Ja'Naea Modest appeared on stage in the inaugural performance of "That's What She Said" in Danville, IL. In her story "Live Your Life," she shares with our hosts how her mother's words continue to resonate in her life.

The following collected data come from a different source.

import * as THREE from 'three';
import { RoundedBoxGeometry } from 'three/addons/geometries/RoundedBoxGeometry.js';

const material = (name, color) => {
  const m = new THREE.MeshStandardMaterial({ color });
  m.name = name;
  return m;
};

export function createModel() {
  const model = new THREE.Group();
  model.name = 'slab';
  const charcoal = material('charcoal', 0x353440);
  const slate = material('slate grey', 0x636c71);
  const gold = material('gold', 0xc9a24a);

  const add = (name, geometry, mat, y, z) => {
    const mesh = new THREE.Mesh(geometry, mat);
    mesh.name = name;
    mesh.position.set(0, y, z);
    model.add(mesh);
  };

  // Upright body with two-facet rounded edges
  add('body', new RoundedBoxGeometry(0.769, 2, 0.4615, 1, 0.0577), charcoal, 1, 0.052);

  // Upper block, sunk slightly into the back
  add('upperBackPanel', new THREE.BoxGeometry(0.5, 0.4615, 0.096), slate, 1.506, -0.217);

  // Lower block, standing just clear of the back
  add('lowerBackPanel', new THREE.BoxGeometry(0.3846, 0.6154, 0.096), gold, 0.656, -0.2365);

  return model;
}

The She Said Project Podcast is recorded in partnership with Illinois Public Media. All materials contained in this podcast are the exclusive property of The She Said Project and That's What She Said, LLC. Learn more at shesaidproject.com.